Take a second, relax, and breathe.
How often do you really get to do that, nowadays? Obviously, that answer is different for everyone, but when it comes to the cinema—well, most wide-release movies don’t give you that opportunity. The plot needs to push forward, the characters need to have arcs, the lighting needs to hide the shadows, the writing needs to be sharp but realistic, the action needs to be tense and riveting—and damn it all if you don’t have some symbolism in there. All of those things are important, but they also allow for a highly rewarding contrast: the quiet, calm movies that aren’t afraid to leave some breathing room amid all of the creative work. Jim Jarmusch’s Stranger than Paradise has become a poster child for this style.
Ida, the newest film by Pawel Pawlikowski, is of that ilk. The story follows Anna (Agata Trzebuchowska), who is about to become a nun when she learns of a surviving family member, an aunt named Wanda (Agata Kulesza). She must visit Wanda before taking her vows, and is surprised to learn that she is Jewish. The discoveries about her parents and herself make her question the path she is on, as she and Wanda find that both of their lives might benefit from an alternate perspective.
The film does not push the plot much beyond that; in fact, my description might make it sound more active than it actually is. Ida is much more concerned with letting its characters grow and react to situations, and the result is a story that gives us a nuanced picture of two different but equally relatable characters.
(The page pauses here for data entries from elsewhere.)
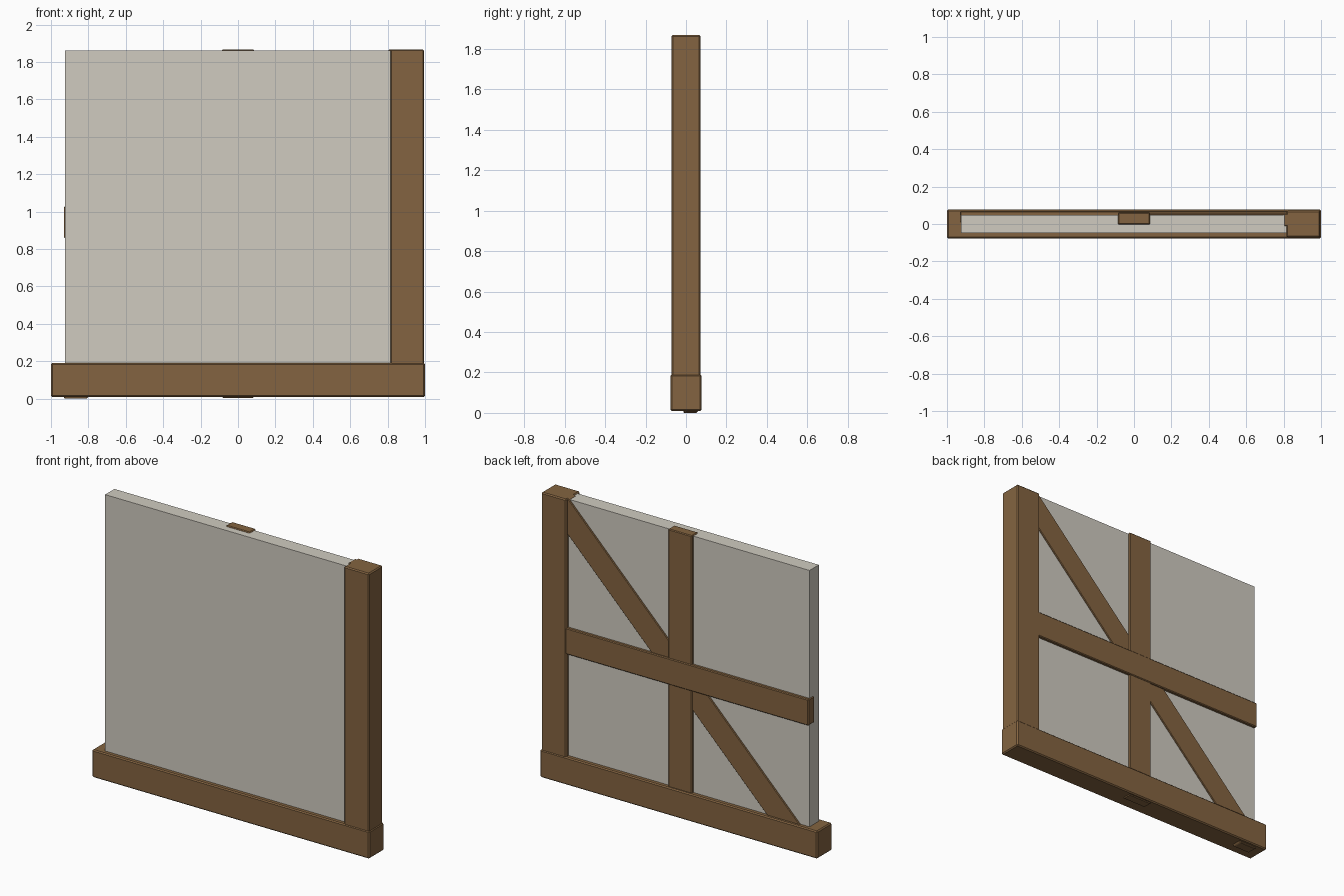
import bpy, bmesh

if "Cube" in bpy.data.objects:
    bpy.data.objects.remove(bpy.data.objects["Cube"])


def material(name, rgb):
    m = bpy.data.materials.new(name)
    m.diffuse_color = (*rgb, 1)
    m.use_nodes = True
    m.node_tree.nodes["Principled BSDF"].inputs["Base Color"].default_value = m.diffuse_color
    return m


wood = material("wood", (0.23, 0.127, 0.052))
plaster = material("plaster", (0.63, 0.60, 0.53))


def prism(name, outline, y0, y1, mat, bevel=0.0):
    """Extrude an (x, z) outline from y0 to y1, with optional chamfered edges."""
    bm = bmesh.new()
    face = bm.faces.new([bm.verts.new((x, y0, z)) for x, z in outline])
    ext = bmesh.ops.extrude_face_region(bm, geom=[face])
    verts = [g for g in ext["geom"] if isinstance(g, bmesh.types.BMVert)]
    bmesh.ops.translate(bm, verts=verts, vec=(0, y1 - y0, 0))
    bmesh.ops.recalc_face_normals(bm, faces=bm.faces)
    if bevel:
        bmesh.ops.bevel(bm, geom=bm.edges[:], offset=bevel, segments=1,
                        profile=0.5, affect='EDGES')
    mesh = bpy.data.meshes.new(name)
    bm.to_mesh(mesh)
    bm.free()
    mesh.materials.append(mat)
    obj = bpy.data.objects.new(name, mesh)
    bpy.context.collection.objects.link(obj)
    return obj


def rect(x0, x1, z0, z1):
    return [(x0, z0), (x1, z0), (x1, z1), (x0, z1)]


TOP = 1.868
EDGE = 0.93     # half width of the framed area
CUT = 0.12      # mitre length at the ends of the brace

# Plaster infill, running into the post and sill
prism("wall_panel", rect(-0.925, 0.925, 0.03, 1.862), -0.048, 0.048, plaster)

# Main frame: sill beam and corner post
prism("sill_beam", rect(-1, 1, 0.01, 0.19), -0.077, 0.077, wood, 0.007)
prism("corner_post", rect(0.815, 0.995, 0.02, TOP), -0.072, 0.072, wood, 0.007)

# Back timbers, stepped in depth where they cross
prism("middle_rail", rect(-EDGE, EDGE, 0.857, 1.028), 0.006, 0.068, wood, 0.005)
prism("middle_stud", rect(-0.086, 0.086, 0.005, TOP), -0.002, 0.062, wood, 0.005)

# Diagonal brace, with both ends mitred into the corners
prism("diagonal_brace",
      [(-EDGE, 0), (-EDGE + CUT, 0), (EDGE, TOP - CUT),
       (EDGE, TOP), (EDGE - CUT, TOP), (-EDGE, CUT)],
      -0.012, 0.056, wood, 0.004)
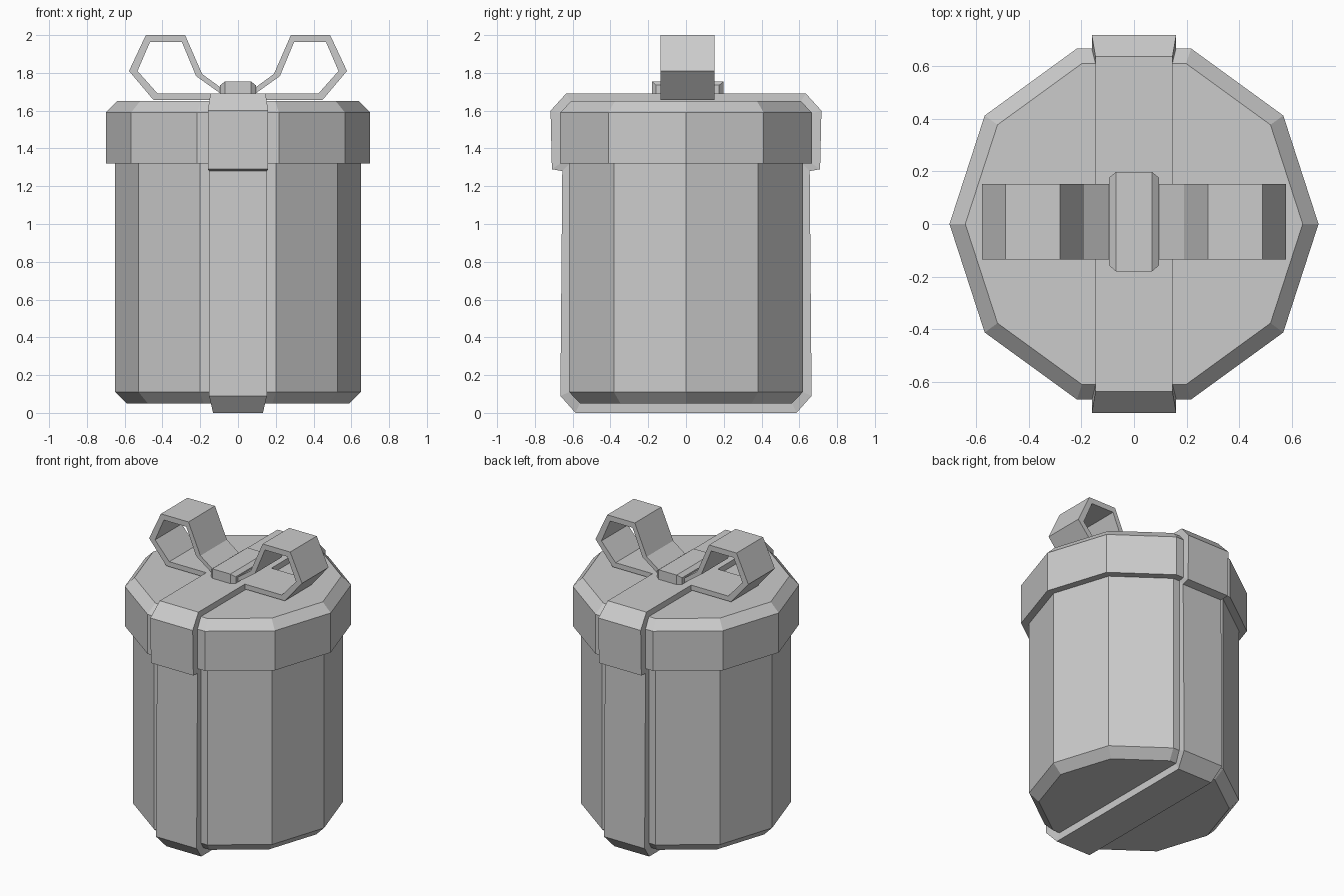
import bpy, bmesh, math

if "Cube" in bpy.data.objects:
    bpy.data.objects.remove(bpy.data.objects["Cube"])


def finish(name, bm):
    bmesh.ops.recalc_face_normals(bm, faces=bm.faces)
    mesh = bpy.data.meshes.new(name)
    bm.to_mesh(mesh)
    bm.free()
    obj = bpy.data.objects.new(name, mesh)
    bpy.context.collection.objects.link(obj)
    return obj


def loft(name, sections, closed=False, caps=(True, True)):
    """Bridge equal-sized rings of points, as a closed loop or with end caps."""
    bm = bmesh.new()
    rings = [[bm.verts.new(p) for p in s] for s in sections]
    pairs = list(zip(rings, rings[1:]))
    if closed:
        pairs.append((rings[-1], rings[0]))
    for a, b in pairs:
        n = len(a)
        for i in range(n):
            j = (i + 1) % n
            bm.faces.new((a[i], a[j], b[j], b[i]))
    if not closed:
        for ring, cap in zip((rings[0], rings[-1]), caps):
            if cap:
                bm.faces.new(ring)
    return finish(name, bm)


def decagon(r, z):
    return [(r * math.cos(math.tau * i / 10), r * math.sin(math.tau * i / 10), z)
            for i in range(10)]


# Ten-sided box body and overhanging lid
loft("box_body", [decagon(r, z) for r, z in
                  [(0.59, 0.05), (0.65, 0.11), (0.65, 1.32)]], caps=(True, False))
loft("lid", [decagon(r, z) for r, z in
             [(0.65, 1.32), (0.70, 1.32), (0.70, 1.59), (0.64, 1.65)]], caps=(False, True))

# Ribbon band: outer y, outer z, half width, inner y, inner z
half = [
    (0.585, 0.00, 0.132, 0.560, 0.055),
    (0.665, 0.09, 0.153, 0.612, 0.113),
    (0.655, 1.28, 0.153, 0.612, 1.325),
    (0.710, 1.29, 0.160, 0.660, 1.325),
    (0.717, 1.60, 0.160, 0.660, 1.585),
    (0.635, 1.69, 0.146, 0.605, 1.645),
]
profile = half + [(-y, z, w, -iy, iz) for y, z, w, iy, iz in reversed(half)]
loft("ribbon_band", [[(-w, y, z), (w, y, z), (w, iy, iz), (-w, iy, iz)]
                     for y, z, w, iy, iz in profile], closed=True)

# Bow loops: outer and inner edge of the strip, mirrored left and right
outer = [(0.05, 1.692), (0.19, 1.794), (0.28, 2.00), (0.488, 2.00),
         (0.577, 1.81), (0.447, 1.656), (0.05, 1.656)]
inner = [(0.05, 1.660), (0.222, 1.783), (0.297, 1.963), (0.466, 1.963),
         (0.532, 1.81), (0.425, 1.690), (0.05, 1.690)]
y0, y1 = -0.134, 0.152
for side, s in (("left", -1), ("right", 1)):
    loft(f"bow_loop_{side}", [[(s * a, y0, b), (s * a, y1, b), (s * c, y1, d), (s * c, y0, d)]
                              for (a, b), (c, d) in zip(outer, inner)])

# Knot with tapered ends over the middle of the bow
loft("bow_knot", [[(x, 0.009 - h, 1.68), (x, 0.009 + h, 1.68),
                   (x, 0.009 + h, z), (x, 0.009 - h, z)]
                  for x, h, z in [(-0.094, 0.167, 1.735), (-0.068, 0.189, 1.755),
                                  (0.068, 0.189, 1.755), (0.094, 0.167, 1.735)]])
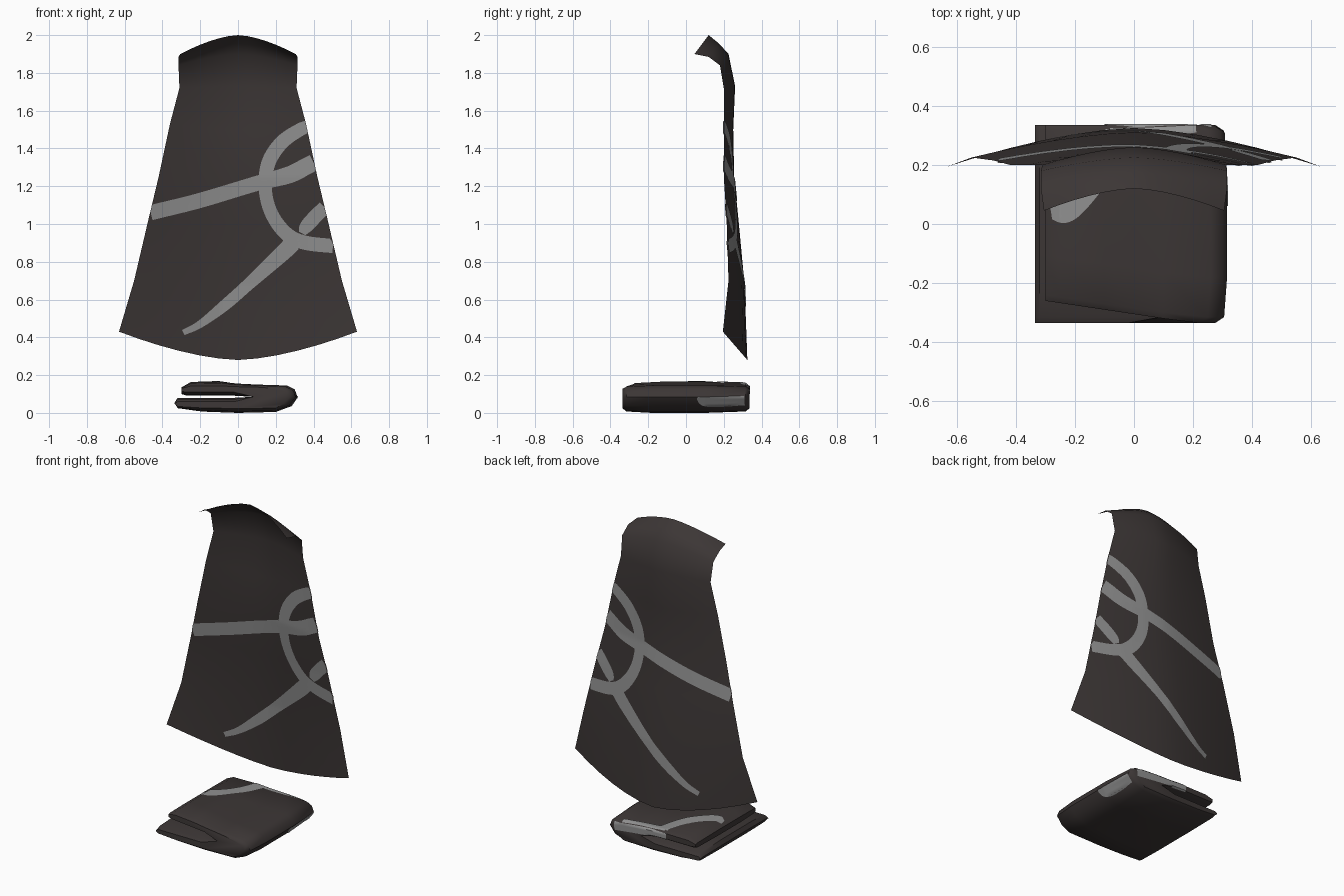
import bpy, bmesh, math
from mathutils import Vector
from mathutils.bvhtree import BVHTree

if "Cube" in bpy.data.objects:
    bpy.data.objects.remove(bpy.data.objects["Cube"])


def material(name, rgb):
    m = bpy.data.materials.new(name)
    m.diffuse_color = (*rgb, 1)
    m.use_nodes = True
    m.node_tree.nodes["Principled BSDF"].inputs["Base Color"].default_value = m.diffuse_color
    return m


CLOTH = material("dark cloth", (0.045, 0.037, 0.036))
STRIPE = material("grey stripe", (0.28, 0.28, 0.28))


def make(name, verts, faces, mat, fix=False):
    me = bpy.data.meshes.new(name)
    me.from_pydata([tuple(v) for v in verts], [], faces)
    me.materials.append(mat)
    if fix:
        bm = bmesh.new()
        bm.from_mesh(me)
        bmesh.ops.recalc_face_normals(bm, faces=bm.faces)
        bm.to_mesh(me)
        bm.free()
    ob = bpy.data.objects.new(name, me)
    bpy.context.collection.objects.link(ob)
    bpy.ops.object.select_all(action='DESELECT')
    ob.select_set(True)
    bpy.context.view_layer.objects.active = ob
    bpy.ops.object.shade_smooth_by_angle(angle=math.radians(50))
    return ob


def grid_faces(rows, cols):
    return [(r * cols + c, r * cols + c + 1, (r + 1) * cols + c + 1, (r + 1) * cols + c)
            for r in range(rows - 1) for c in range(cols - 1)]


# Cape: rows of (centre y, centre z, edge y, edge z, half width)
rows = [(.12, 2.0, .045, 1.90, .305), (.175, 1.955, .12, 1.885, .315),
        (.225, 1.90, .18, 1.84, .315), (.26, 1.73, .20, 1.72, .31),
        (.25, 1.50, .20, 1.53, .36), (.255, 1.25, .20, 1.25, .42),
        (.28, 1.00, .215, 1.02, .475), (.31, .68, .225, .70, .55),
        (.325, .28, .195, .43, .63)]
N = 12
verts = []
for cy, cz, ey, ez, w in rows:
    for i in range(N + 1):
        u = 2 * i / N - 1
        f = abs(u) ** 1.6
        verts.append((u * w, cy + (ey - cy) * f, cz + (ez - cz) * f))
cape = make("cape", verts, grid_faces(len(rows), N + 1), CLOTH)

# Folded cloth: C-shaped section, open on the left, run from front to back
section = [(-.335, .06), (-.32, .03), (-.19, .012), (0, .005), (.2, .01), (.28, .04),
           (.315, .09), (.3, .13), (.26, .15), (.1, .155), (0, .16), (-.1, .17),
           (-.25, .168), (-.3, .14), (-.3, .105), (-.27, .096), (-.02, .096),
           (.08, .09), (-.02, .085), (-.32, .085)]
# stations: y, shrink of each layer, inset of the fold
stations = [(-.335, .55, .04), (-.315, .18, .01), (-.18, 0, 0),
            (.1, 0, 0), (.315, .18, .01), (.335, .55, .04)]
verts = []
for y, k, inset in stations:
    for x, z in section:
        mid = .047 if z < .0899 else .13
        px, py = x, y
        if x > .25:
            mid, px = .088, x - inset
        if x == .08:
            mid = z
        zz = z + (mid - z) * k * (.5 if x > .25 else 1)
        if z > .0899 and y < -.1 and x < .2:      # slanted front edge of top layer
            py += .075 * (.2 - x) / .5
        verts.append((px, py, max(zz, 0)))
n = len(section)
faces = [(s * n + i, s * n + (i + 1) % n, (s + 1) * n + (i + 1) % n, (s + 1) * n + i)
         for s in range(len(stations) - 1) for i in range(n)]
faces += [tuple(range(n)), tuple(range((len(stations) - 1) * n, len(stations) * n))]
zmin = min(v[2] for v in verts)
folded = make("folded_cloth", [(x, y, z - zmin) for x, y, z in verts], faces, CLOTH, True)


def smooth_path(pts, steps=10):
    """Interpolate (a, b, width) points with a Catmull-Rom curve."""
    p = [Vector(q) for q in pts]
    p = [2 * p[0] - p[1]] + p + [2 * p[-1] - p[-2]]
    out = []
    for i in range(1, len(p) - 2):
        a, b, c, d = p[i - 1:i + 3]
        for s in range(steps):
            t = s / steps
            out.append(.5 * (2 * b + (c - a) * t + (2 * a - 5 * b + 4 * c - d) * t * t
                             + (3 * b - a - 3 * c + d) * t ** 3))
    return out + [p[-2]]


def stripe(name, target, pts, axis, side, across=6, gap=.004):
    """Lay a flat stripe on the target, projected along an axis from one side."""
    me = target.data
    tree = BVHTree.FromPolygons([v.co.copy() for v in me.vertices],
                                [tuple(p.vertices) for p in me.polygons])
    d = Vector((0, 0, 0))
    d[axis] = -side
    others = [i for i in range(3) if i != axis]

    def hit(q):
        o = Vector((0, 0, 0))
        o[axis] = 3 * side
        o[others[0]], o[others[1]] = q
        loc = tree.ray_cast(o, d)[0]
        return None if loc is None else loc - d * gap

    path = smooth_path(pts)
    verts = []
    for i, p in enumerate(path):
        t = (path[min(i + 1, len(path) - 1)] - path[max(i - 1, 0)]).xy.normalized()
        nrm = Vector((-t.y, t.x))
        if hit(p.xy) is None:
            continue

        def reach(sign):      # trim the width where the cloth ends
            for k in range(20, 0, -1):
                if hit(p.xy + nrm * sign * p.z * .5 * k / 20) is not None:
                    return sign * p.z * .5 * k / 20
            return 0
        lo, hi = reach(-1), reach(1)
        for j in range(across + 1):
            q = p.xy + nrm * (lo + (hi - lo) * j / across)
            verts.append(hit(q) or hit(p.xy))
    r = len(verts) // (across + 1)
    ob = make(name, verts, grid_faces(r, across + 1), STRIPE)
    if ob.data.polygons and sum(f.normal[axis] * f.area for f in ob.data.polygons) * side < 0:
        ob.data.flip_normals()


# Cape stripes, as (x, z, width), on both sides of the sheet
marks = {
    "band": [(-.50, 1.05, .08), (-.42, 1.07, .08), (-.2, 1.125, .08), (.1, 1.215, .08),
             (.27, 1.26, .09), (.37, 1.31, .09), (.44, 1.345, .09)],
    "ring": [(.39, 1.52, .065), (.33, 1.50, .07), (.23, 1.43, .075), (.16, 1.32, .075),
             (.145, 1.18, .07), (.18, 1.05, .07), (.26, .945, .075), (.36, .90, .075),
             (.54, .88, .075)],
    "dash": [(.34, .95, .04), (.36, .985, .07), (.41, 1.04, .075), (.47, 1.10, .07)],
    "tail": [(.29, .90, .09), (.23, .84, .085), (.06, .685, .065), (-.07, .57, .06),
             (-.2, .47, .04), (-.29, .425, .03)],
}
for label, pts in marks.items():
    for side, where in ((-1, "front"), (1, "back")):
        stripe(f"cape_{label}_{where}", cape, pts, 1, side)

# Folded cloth stripes on top, back edge and right edge
stripe("cloth_top_stripe", folded, [(-.28, .035, .04), (-.23, .045, .08), (-.16, .11, .075),
                                    (-.10, .2, .075), (-.06, .31, .075)], 2, 1)
stripe("cloth_top_edge_stripe", folded, [(-.08, .305, .04), (.07, .31, .035), (.21, .322, .025)], 2, 1)
stripe("cloth_back_stripe", folded, [(-.10, .125, .04), (.05, .12, .045), (.26, .10, .05)], 1, 1)
stripe("cloth_right_stripe", folded, [(.06, .08, .015), (.1, .06, .05), (.2, .06, .055),
                                      (.31, .065, .05)], 0, 1)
In contrast to Locke, which is another recent, intimate portrayal of an eponymous character, Ida does not have a driving pulse, but instead a meditative breathing pattern.
The result is refreshing. Cinema can be many things, but one that I find particularly enchanting the ability to intimately sketch out a character. Because Ida is content to develop at a relaxed pace, it allows for this facet of the silver screen in a way that we don’t often get to see. Of course, there is more to its successes than uniqueness: it’s also adept at revealing the characters’ inner machinations through dialogue and actions of habit. Wanda’s movements are looser, but her words carry weight, which shows her self-confidence and previous career as a judge. This contrasts Anna’s quiet disposition, but also reveals her curiosity with lingering, contemplative glances. The decisions made by the director and actors are very careful, and create a careful film as a result.
That being said, there are also some weaknesses that are typical of lesser art cinema. Namely, the cinematographers—Lukasz Zal and Ryszard Lenczewski—like to use the powerful shot composition where the characters are in the bottom eighth or so of the screen. The result is a setting that shares focus with the protagonists, and reminds us of the effects of their environment, and that they are reacting to the world around them. However, this shot structure is used so many times as to render it impotent, and it thus becomes distracting due to overuse. Repeated cleverness becomes laziness.
Further, the interactions between Anna and Wanda do border on stereotypical from time to time. Wanda is the enlightened, independent woman, while Anna is sheltered and hasn’t seen the world. We know that, at some point, Anna will question her certainty about becoming a nun, and the way it plays out is obvious about twenty minutes into the film. That being said, this is not massively crippling, as the plot is not as essential as the characters, and we do learn more about Anna as a result.
Ida knows what kind of film it wants to be, and sets out to do so with nearly invariable success. I am not enchanted by it, but I respect its place in the vast world of cinema, and moreover I respect the work that went into it. If you want to catch a movie that does not cater to expectations, then you will be satisfied. If not—well, keep an eye out for these movies so that you get the chance to take a second and breathe in this massive cinematic landscape.